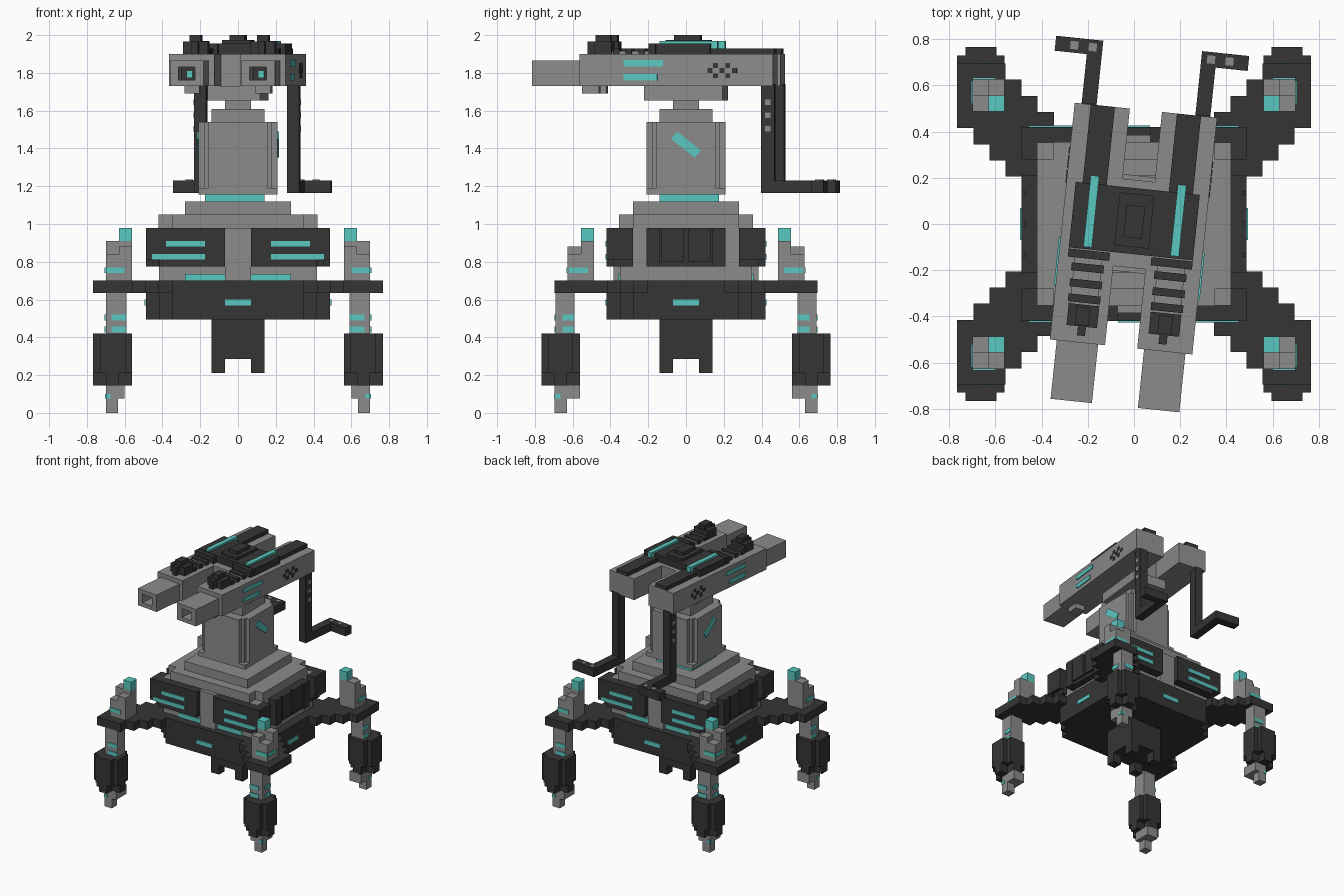
import bpy, bmesh, math
from mathutils import Matrix, Vector


def material(name, col):
    m = bpy.data.materials.new(name)
    m.diffuse_color = (*col, 1)
    return m


GRAY = material("mid gray", (0.26, 0.26, 0.26))
DARK = material("charcoal", (0.036, 0.036, 0.036))
TEAL = material("teal glow", (0.10, 0.58, 0.53))
TURN = Matrix.Rotation(math.radians(-6), 4, 'Z')   # guns are turned slightly
NONE = Matrix.Identity(4)


def blocks(name, mat, boxes, mx=False, my=False, frame=NONE):
    """One object from boxes (x0,x1,y0,y1,z0,z1), optionally mirrored in x / y."""
    bm = bmesh.new()
    for sx in ((1, -1) if mx else (1,)):
        for sy in ((1, -1) if my else (1,)):
            for x0, x1, y0, y1, z0, z1 in boxes:
                c = Vector((sx * (x0 + x1) / 2, sy * (y0 + y1) / 2, (z0 + z1) / 2))
                s = Matrix.Diagonal((x1 - x0, y1 - y0, z1 - z0, 1))
                bmesh.ops.create_cube(bm, size=1, matrix=frame @ Matrix.Translation(c) @ s)
    me = bpy.data.meshes.new(name)
    bm.to_mesh(me)
    bm.free()
    me.materials.append(mat)
    ob = bpy.data.objects.new(name, me)
    bpy.context.collection.objects.link(ob)
    return ob


# ---- legs (four, mirrored) ----
M = dict(mx=True, my=True)
blocks("foot", GRAY, [(.635, .70, .63, .695, 0, .15), (.60, .70, .56, .695, .075, .15)], **M)
blocks("foot_light", TEAL, [(.675, .70, .695, .70, .075, .10),
                            (.70, .705, .665, .69, .075, .10)], **M)
blocks("shin", DARK, [(.56, .767, .60, .73, .21, .42), (.595, .73, .56, .765, .21, .42),
                      (.56, .767, .63, .70, .145, .21), (.63, .70, .56, .765, .145, .21)], **M)
blocks("thigh", GRAY, [(.59, .70, .59, .69, .42, .635)], **M)
bands = []
for z in (.425, .49):
    bands += [(.59, .67, .69, .697, z, z + .032), (.70, .707, .59, .655, z, z + .032)]
blocks("thigh_light", TEAL, bands, **M)
blocks("hip_post", GRAY, [(.56, .70, .487, .627, .70, .84), (.56, .70, .487, .557, .84, .91),
                          (.56, .63, .487, .627, .84, .88)], **M)
blocks("hip_light", TEAL, [(.60, .70, .627, .633, .74, .77), (.70, .706, .52, .62, .74, .77)], **M)
blocks("hip_beacon", TEAL, [(.56, .63, .487, .557, .91, .98)], **M)

# diagonal stepped arms: rows of 0.07 running from hip to body
rows = [(.556, .767), (.487, .767), (.417, .767), (.347, .767),
        (.28, .695), (.28, .625), (.28, .556)]
arm = []
for i, (x0, x1) in enumerate(rows):
    top = .695 - i * .07
    arm.append((x0, x1, top - .07, top, .635, .70))
blocks("leg_arm", DARK, arm, **M)

# ---- base ----
blocks("base_slab", DARK, [(-.487, .487, -.28, .28, .495, .70),
                           (-.417, .417, -.35, .35, .495, .70),
                           (-.35, .35, -.42, .42, .495, .70)])
blocks("base_light_front", TEAL, [(-.07, .07, .42, .427, .568, .60)], my=True)
blocks("base_light_side", TEAL, [(.487, .494, -.07, .07, .568, .60)], mx=True)
blocks("under_column", DARK, [(-.14, .14, -.14, .14, .285, .495)])
blocks("under_column_foot", DARK, [(.07, .14, .07, .14, .21, .285)], **M)

# ---- body ----
blocks("body_core", GRAY, [(-.417, .417, -.35, .35, .70, .98),
                           (-.07, .07, -.385, .385, .70, .98)])
blocks("body_panel", DARK, [(.07, .487, .28, .42, .81, .98), (.07, .417, .28, .42, .775, .81),
                            (.42, .455, .28, .385, .775, .81)], **M)
blocks("body_panel_light", TEAL, [(.175, .38, .42, .427, .88, .91),
                                  (.175, .455, .42, .427, .812, .842)], **M)
blocks("body_foot_light", TEAL, [(.07, .28, .35, .358, .70, .735)], **M)
blocks("side_panel", DARK, [(.417, .47, -.21, .21, .775, .98)], mx=True)
blocks("side_panel_rib", DARK, [(.47, .487, .14, .21, .775, .98), (.47, .487, .01, .13, .80, .98)], **M)
blocks("roof", GRAY, [(-.42, .42, -.28, .28, .98, 1.05), (-.35, .35, -.355, .355, .98, 1.05),
                      (-.28, .28, -.28, .28, 1.05, 1.12)])

# ---- torso ----
blocks("torso_light_ring", TEAL, [(-.175, .14, -.14, .175, 1.12, 1.155)])
blocks("torso", GRAY, [(-.21, .21, -.155, .155, 1.155, 1.54), (-.155, .155, -.21, .21, 1.155, 1.54),
                       (-.18, .18, -.18, .18, 1.155, 1.54), (-.14, .14, -.14, .14, 1.54, 1.61),
                       (-.07, .07, -.07, .07, 1.61, 1.66)])
blocks("torso_corner", GRAY, [(.14, .21, .14, .21, 1.155, 1.19)], **M)
for side in (-1, 1):
    tilt = Matrix.Translation((side * .213, 0, 1.42)) @ Matrix.Rotation(math.radians(-38), 4, 'X')
    blocks("torso_slash_light", TEAL, [(-.004, .004, -.08, .08, -.025, .025)], frame=tilt)

# ---- twin guns, in a turned frame ----
G = dict(mx=True, frame=TURN)
blocks("gun_bracket", GRAY, [(-.14, .14, -.21, .21, 1.655, 1.73),
                             (-.075, .075, -.19, .19, 1.73, 1.90)], frame=TURN)
blocks("gun_body", GRAY, [(.07, .31, -.535, .495, 1.73, 1.90), (.15, .23, -.53, -.44, 1.69, 1.73)], **G)
blocks("barrel", GRAY, [(.10, .145, -.79, -.535, 1.73, 1.865), (.235, .28, -.79, -.535, 1.73, 1.865),
                        (.145, .235, -.79, -.535, 1.73, 1.763), (.145, .235, -.79, -.535, 1.832, 1.865)], **G)
blocks("barrel_core", DARK, [(.145, .235, -.62, -.54, 1.763, 1.832)], **G)
blocks("barrel_core_light", TEAL, [(.175, .205, -.627, -.62, 1.775, 1.81)], **G)
blocks("gun_side_light", TEAL, [(.31, .317, -.30, -.09, 1.835, 1.868),
                                (.31, .317, -.30, -.12, 1.76, 1.793)], **G)
blocks("gun_vent", DARK, [(.31, .314, y - .013, y + .013, z - .013, z + .013) for y, z in
                          ((.16, 1.812), (.19, 1.84), (.19, 1.785), (.225, 1.812),
                           (.255, 1.84), (.255, 1.785), (.29, 1.812))], **G)

# top rails, bridge and sights
blocks("gun_rail", DARK, [(.135, .24, -.12, .495, 1.90, 1.93)], **G)
blocks("bridge", DARK, [(-.27, .27, -.13, .155, 1.90, 1.955)], frame=TURN)
blocks("bridge_cap", DARK, [(-.075, .075, -.10, .13, 1.955, 1.975),
                            (-.04, .04, -.06, .08, 1.975, 2.0)], frame=TURN)
blocks("bridge_light", TEAL, [(.171, .208, -.12, .19, 1.93, 1.97)], **G)
blocks("sight_bed", GRAY, [(.12, .24, -.38, -.13, 1.90, 1.915)], **G)
blocks("sight_bar", DARK, [(.09, .27, -.17, -.135, 1.90, 1.955)] +
       [(.11, .25, y - .017, y + .017, 1.90, 1.93) for y in (-.21, -.28, -.345)], **G)
blocks("front_sight", DARK, [(.112, .245, -.465, -.37, 1.90, 1.965), (.15, .21, -.46, -.38, 1.965, 2.0),
                             (.16, .195, -.505, -.465, 1.90, 1.965)], **G)

# rear hanging arms with bent ends
blocks("rear_arm", DARK, [(.215, .28, .43, .50, 1.165, 1.74), (.215, .28, .43, .775, 1.165, 1.23),
                          (.28, .42, .71, .775, 1.165, 1.23)], **G)
blocks("rear_arm_stud", GRAY, [(.28, .285, .45, .48, z, z + .03) for z in (1.49, 1.56, 1.63)] +
       [(x, x + .035, .725, .76, 1.23, 1.235) for x in (.24, .32)], **G)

+ + + + +

EXERCISE: Only one stretch of the records above is wanted: the lines between the one holding "-.21, .21, .775, .98)], mx=True)" and the one holding "(-.075, .075, -.19, .19, 1.73, 1.90)], frame=TURN)", inclusive, reproduced exactly.

ANSWER SECTION:
blocks("side_panel", DARK, [(.417, .47, -.21, .21, .775, .98)], mx=True)
blocks("side_panel_rib", DARK, [(.47, .487, .14, .21, .775, .98), (.47, .487, .01, .13, .80, .98)], **M)
blocks("roof", GRAY, [(-.42, .42, -.28, .28, .98, 1.05), (-.35, .35, -.355, .355, .98, 1.05),
                      (-.28, .28, -.28, .28, 1.05, 1.12)])

# ---- torso ----
blocks("torso_light_ring", TEAL, [(-.175, .14, -.14, .175, 1.12, 1.155)])
blocks("torso", GRAY, [(-.21, .21, -.155, .155, 1.155, 1.54), (-.155, .155, -.21, .21, 1.155, 1.54),
                       (-.18, .18, -.18, .18, 1.155, 1.54), (-.14, .14, -.14, .14, 1.54, 1.61),
                       (-.07, .07, -.07, .07, 1.61, 1.66)])
blocks("torso_corner", GRAY, [(.14, .21, .14, .21, 1.155, 1.19)], **M)
for side in (-1, 1):
    tilt = Matrix.Translation((side * .213, 0, 1.42)) @ Matrix.Rotation(math.radians(-38), 4, 'X')
    blocks("torso_slash_light", TEAL, [(-.004, .004, -.08, .08, -.025, .025)], frame=tilt)

# ---- twin guns, in a turned frame ----
G = dict(mx=True, frame=TURN)
blocks("gun_bracket", GRAY, [(-.14, .14, -.21, .21, 1.655, 1.73),
                             (-.075, .075, -.19, .19, 1.73, 1.90)], frame=TURN)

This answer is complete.